● By Family Features
The month of June means more than just dusting off the patio furniture and planning for summer activities. It is also Men's Health Month, created to raise awareness of preventable health problems and encourage early disease detection among men and boys.
Heart disease and stroke are the nation's leading causes of death in men. An estimated 935,000 heart attacks and 795,000 strokes occur each year, yet according to the Centers for Disease Control and Prevention, they are among the most preventable.
Experts agree diet and exercise are keys to leading a healthy lifestyle and avoiding health problems such as heart disease and prostate cancer.
Merrill Moses, a three-time United States Olympian and medal winner in water polo, is an advocate for men's health topics. In 2016, Moses celebrated his 20th year as a member of the U.S. water polo men’s national team. Still Olympic strong in his 40s, Moses shares his diet and exercise tips for superb men's health, particularly later in life:
- Exercise 30 minutes each day – no excuses. Don't forget to stretch before each workout, and when you wake up every morning.
- Try new workouts that you find fun and enjoyable. Swimming is a great exercise because it's non-weight bearing and easy on the body. Other exercises like pilates improve your core, keep you flexible and don’t put added stress on the body.
- Drink a minimum of eight glasses of water per day and stay away from soda, sports drinks and added sugar.

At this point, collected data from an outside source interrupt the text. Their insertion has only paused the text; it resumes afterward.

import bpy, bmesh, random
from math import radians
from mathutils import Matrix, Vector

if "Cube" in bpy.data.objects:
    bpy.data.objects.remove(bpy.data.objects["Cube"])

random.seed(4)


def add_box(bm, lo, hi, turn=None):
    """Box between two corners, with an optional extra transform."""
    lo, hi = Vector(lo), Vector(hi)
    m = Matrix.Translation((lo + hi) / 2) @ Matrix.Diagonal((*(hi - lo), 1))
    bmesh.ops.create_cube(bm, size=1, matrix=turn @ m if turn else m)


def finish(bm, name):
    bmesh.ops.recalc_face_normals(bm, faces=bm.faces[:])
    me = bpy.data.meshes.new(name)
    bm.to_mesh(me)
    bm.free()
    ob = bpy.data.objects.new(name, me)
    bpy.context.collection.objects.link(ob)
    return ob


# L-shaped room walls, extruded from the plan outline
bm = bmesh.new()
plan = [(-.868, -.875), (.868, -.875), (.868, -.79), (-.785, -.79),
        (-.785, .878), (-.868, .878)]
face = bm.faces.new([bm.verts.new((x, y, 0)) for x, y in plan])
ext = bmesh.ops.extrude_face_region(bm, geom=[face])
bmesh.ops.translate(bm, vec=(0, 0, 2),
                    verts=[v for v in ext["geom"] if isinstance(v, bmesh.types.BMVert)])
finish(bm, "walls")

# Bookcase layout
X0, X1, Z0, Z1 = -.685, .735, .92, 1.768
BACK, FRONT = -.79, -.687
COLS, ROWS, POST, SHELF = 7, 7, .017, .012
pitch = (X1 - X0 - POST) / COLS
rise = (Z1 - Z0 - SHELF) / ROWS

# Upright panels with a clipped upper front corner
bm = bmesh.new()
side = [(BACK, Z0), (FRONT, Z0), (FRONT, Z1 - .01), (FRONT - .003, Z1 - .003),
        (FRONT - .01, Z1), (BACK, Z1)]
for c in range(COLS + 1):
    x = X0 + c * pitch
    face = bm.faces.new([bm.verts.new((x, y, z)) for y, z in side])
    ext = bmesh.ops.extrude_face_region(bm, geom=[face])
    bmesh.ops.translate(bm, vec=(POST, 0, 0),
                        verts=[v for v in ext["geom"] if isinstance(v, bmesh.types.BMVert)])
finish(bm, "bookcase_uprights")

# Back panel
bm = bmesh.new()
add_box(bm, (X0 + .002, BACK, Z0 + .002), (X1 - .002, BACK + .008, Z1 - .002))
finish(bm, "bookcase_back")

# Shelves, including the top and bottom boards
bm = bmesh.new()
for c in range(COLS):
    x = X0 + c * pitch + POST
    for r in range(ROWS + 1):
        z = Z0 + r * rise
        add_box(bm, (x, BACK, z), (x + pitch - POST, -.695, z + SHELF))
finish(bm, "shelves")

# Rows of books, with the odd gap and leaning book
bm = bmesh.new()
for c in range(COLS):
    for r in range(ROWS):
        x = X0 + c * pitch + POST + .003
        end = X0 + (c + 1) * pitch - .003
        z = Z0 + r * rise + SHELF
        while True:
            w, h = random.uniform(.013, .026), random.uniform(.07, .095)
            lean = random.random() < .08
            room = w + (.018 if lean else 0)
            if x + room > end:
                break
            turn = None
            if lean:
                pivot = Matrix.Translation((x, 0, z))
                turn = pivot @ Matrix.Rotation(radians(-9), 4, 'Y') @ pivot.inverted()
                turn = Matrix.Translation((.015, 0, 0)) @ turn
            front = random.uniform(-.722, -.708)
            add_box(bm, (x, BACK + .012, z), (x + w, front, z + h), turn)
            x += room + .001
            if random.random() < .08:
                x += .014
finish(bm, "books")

- Rely on healthy snacks to get you through the day. Moses snacks on pistachios to not only avoid being hungry but also because they’re a tasty way to add certain nutrients to his diet and stay energized throughout the day.
A number of nutrition experts agree with Moses’s recommendation of pistachios as a beneficial snack, including noted dietitian Becci Twombley, director of sports nutrition at the University of Southern California. Twombley, who coaches nutrition to 650 Trojan athletes and acts as sports nutrition consultant to the Los Angeles Angels of Anaheim baseball team, sees a variety of health advantages linked to pistachios.

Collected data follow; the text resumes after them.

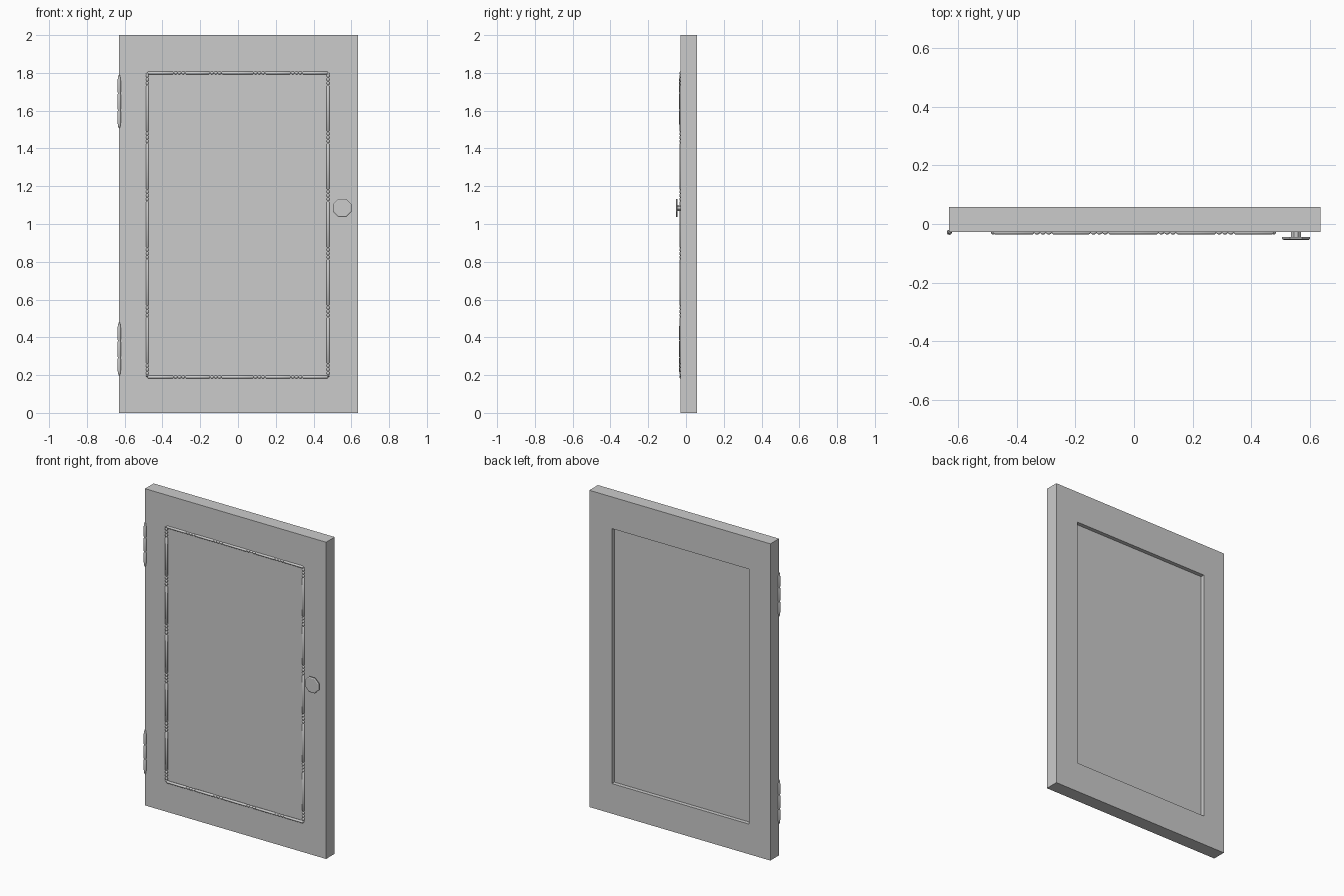
import bpy, bmesh, math
from mathutils import Matrix, Vector

cube = bpy.data.objects.get("Cube")
if cube:
    bpy.data.objects.remove(cube, do_unlink=True)

grey = bpy.data.materials.new("plain grey")
grey.use_nodes = True
grey.diffuse_color = (0.6, 0.6, 0.6, 1)
grey.node_tree.nodes["Principled BSDF"].inputs["Base Color"].default_value = (0.6, 0.6, 0.6, 1)


def finish(name, bm, smooth=False):
    bmesh.ops.recalc_face_normals(bm, faces=bm.faces)
    mesh = bpy.data.meshes.new(name)
    bm.to_mesh(mesh)
    bm.free()
    mesh.materials.append(grey)
    obj = bpy.data.objects.new(name, mesh)
    bpy.context.collection.objects.link(obj)
    if smooth:
        bpy.ops.object.select_all(action='DESELECT')
        obj.select_set(True)
        bpy.context.view_layer.objects.active = obj
        bpy.ops.object.shade_smooth_by_angle(angle=math.radians(50))
    return obj


def box(name, x0, x1, y0, y1, z0, z1):
    bm = bmesh.new()
    bmesh.ops.create_cube(bm, size=1)
    bmesh.ops.scale(bm, vec=(x1 - x0, y1 - y0, z1 - z0), verts=bm.verts)
    bmesh.ops.translate(bm, vec=((x0 + x1) / 2, (y0 + y1) / 2, (z0 + z1) / 2), verts=bm.verts)
    return finish(name, bm)


def turned(name, start, axis, profile, sides, smooth=False):
    """Turn a (distance, radius) profile around an axis leaving start."""
    bm = bmesh.new()
    turn = Vector((0, 0, 1)).rotation_difference(Vector(axis)).to_matrix().to_4x4()
    place = Matrix.Translation(start) @ turn
    rings = []
    for d, r in profile:
        angles = [(i + 0.5) * math.tau / sides for i in range(sides)]
        rings.append([bm.verts.new(place @ Vector((r * math.cos(a), r * math.sin(a), d)))
                      for a in angles])
    for low, high in zip(rings, rings[1:]):
        for i in range(sides):
            j = (i + 1) % sides
            bm.faces.new((low[i], low[j], high[j], high[i]))
    bm.faces.new(rings[0])
    bm.faces.new(rings[-1])
    return finish(name, bm, smooth)


# Door frame and panel
FRONT, BACK = -0.028, 0.058
LEFT, RIGHT, LOW, HIGH = -0.48, 0.477, 0.19, 1.80
box("right_stile", -0.63, LEFT, FRONT, BACK, 0, 2)
box("left_stile", RIGHT, 0.635, FRONT, BACK, 0, 2)
box("bottom_rail", LEFT, RIGHT, FRONT, BACK, 0, LOW)
box("top_rail", LEFT, RIGHT, FRONT, BACK, HIGH, 2)
box("panel", LEFT, RIGHT, FRONT + 0.004, BACK - 0.025, LOW, HIGH)


# Bead-and-reel moulding around the panel
def moulding(length, clusters):
    thick, thin, half, bead = 0.008, 0.003, 0.03, 0.02
    profile = [(0, thin), (0.005, thick)]
    for c in clusters:
        d = c - half
        profile += [(d - 0.005, thick), (d, thin)]
        for k in range(3):
            profile += [(d + bead * 0.3, thick), (d + bead * 0.7, thick), (d + bead, thin)]
            d += bead
        profile.append((d + 0.005, thick))
    return profile + [(length - 0.005, thick), (length, thin)]


width, height = RIGHT - LEFT, HIGH - LOW
across = moulding(width, [x - LEFT for x in (-0.31, -0.118, 0.113, 0.31)])
upward = moulding(height, [0.04 + i * (height - 0.075) / 5 for i in range(6)])
for side, z in (("bottom", LOW), ("top", HIGH)):
    turned(side + "_moulding", (LEFT, FRONT, z), (1, 0, 0), across, 8, True)
for side, x in (("right", LEFT), ("left", RIGHT)):
    turned(side + "_moulding", (x, FRONT, LOW), (0, 0, 1), upward, 8, True)

# Hinge barrels: three knuckles with tapered ends
knuckles = [(0, 0.003), (0.012, 0.007), (0.03, 0.009)]
for joint in (0.095, 0.185):
    knuckles += [(joint - 0.008, 0.009), (joint, 0.007), (joint + 0.008, 0.009)]
knuckles += [(0.25, 0.009), (0.268, 0.007), (0.28, 0.003)]
for level, z in (("lower", 0.198), ("upper", 1.508)):
    turned(level + "_hinge", (-0.629, FRONT, z), (0, 0, 1), knuckles, 10, True)

# Knob with a thin eight-sided face
turned("knob", (0.552, FRONT + 0.003, 1.085), (0, -1, 0),
       [(0, 0.018), (0.02, 0.018), (0.02, 0.052), (0.026, 0.052), (0.029, 0.046)], 8)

“Pistachios have a wealth of nutrients and bioactive substances that are important for a healthy heart, including fiber, potassium, phytosterols and antioxidants,” Twombley said. “So they're definitely a great low-calorie food for anyone looking to improve his health.”

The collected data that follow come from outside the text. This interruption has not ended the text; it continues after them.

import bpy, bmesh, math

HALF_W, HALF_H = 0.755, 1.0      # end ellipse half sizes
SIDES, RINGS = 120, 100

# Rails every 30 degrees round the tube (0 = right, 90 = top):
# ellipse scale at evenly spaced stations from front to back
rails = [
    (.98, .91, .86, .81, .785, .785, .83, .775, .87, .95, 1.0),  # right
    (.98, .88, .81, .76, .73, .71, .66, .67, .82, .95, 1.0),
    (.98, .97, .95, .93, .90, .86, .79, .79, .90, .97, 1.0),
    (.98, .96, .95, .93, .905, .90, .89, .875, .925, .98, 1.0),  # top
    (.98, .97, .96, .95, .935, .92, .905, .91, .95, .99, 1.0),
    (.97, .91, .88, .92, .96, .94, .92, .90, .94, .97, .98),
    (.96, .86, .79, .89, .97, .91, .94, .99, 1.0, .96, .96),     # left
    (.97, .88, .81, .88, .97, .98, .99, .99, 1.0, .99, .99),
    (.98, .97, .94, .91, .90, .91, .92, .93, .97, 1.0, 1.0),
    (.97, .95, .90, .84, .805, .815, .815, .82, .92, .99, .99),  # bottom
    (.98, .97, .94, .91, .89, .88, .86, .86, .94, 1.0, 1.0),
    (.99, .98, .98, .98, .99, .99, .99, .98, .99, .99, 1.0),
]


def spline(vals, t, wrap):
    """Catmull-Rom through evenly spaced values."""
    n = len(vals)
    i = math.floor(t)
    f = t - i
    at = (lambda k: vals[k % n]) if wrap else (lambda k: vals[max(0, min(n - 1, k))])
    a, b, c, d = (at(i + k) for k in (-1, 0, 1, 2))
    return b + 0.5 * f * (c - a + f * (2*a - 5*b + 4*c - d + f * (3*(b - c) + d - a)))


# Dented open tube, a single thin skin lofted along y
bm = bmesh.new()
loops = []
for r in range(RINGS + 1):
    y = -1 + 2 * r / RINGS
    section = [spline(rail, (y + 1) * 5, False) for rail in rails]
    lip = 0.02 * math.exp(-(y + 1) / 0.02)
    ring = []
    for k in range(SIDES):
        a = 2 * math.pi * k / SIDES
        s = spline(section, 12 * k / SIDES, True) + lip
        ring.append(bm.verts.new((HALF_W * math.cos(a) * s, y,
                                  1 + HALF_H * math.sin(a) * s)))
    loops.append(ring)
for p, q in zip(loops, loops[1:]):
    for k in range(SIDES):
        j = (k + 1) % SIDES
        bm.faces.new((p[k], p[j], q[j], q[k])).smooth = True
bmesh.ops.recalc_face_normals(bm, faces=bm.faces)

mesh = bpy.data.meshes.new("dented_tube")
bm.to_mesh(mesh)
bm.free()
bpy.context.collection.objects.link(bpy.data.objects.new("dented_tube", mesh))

Pistachios have also been linked to a number of additional health benefits according to clinical trials and medical journals. The phytosterols found in pistachios have been shown to lower blood cholesterol levels, improve urinary tract symptoms and contribute to a healthy prostate. In addition, research shows that potassium-rich pistachios may help lower blood pressure and preserve muscle in older adults.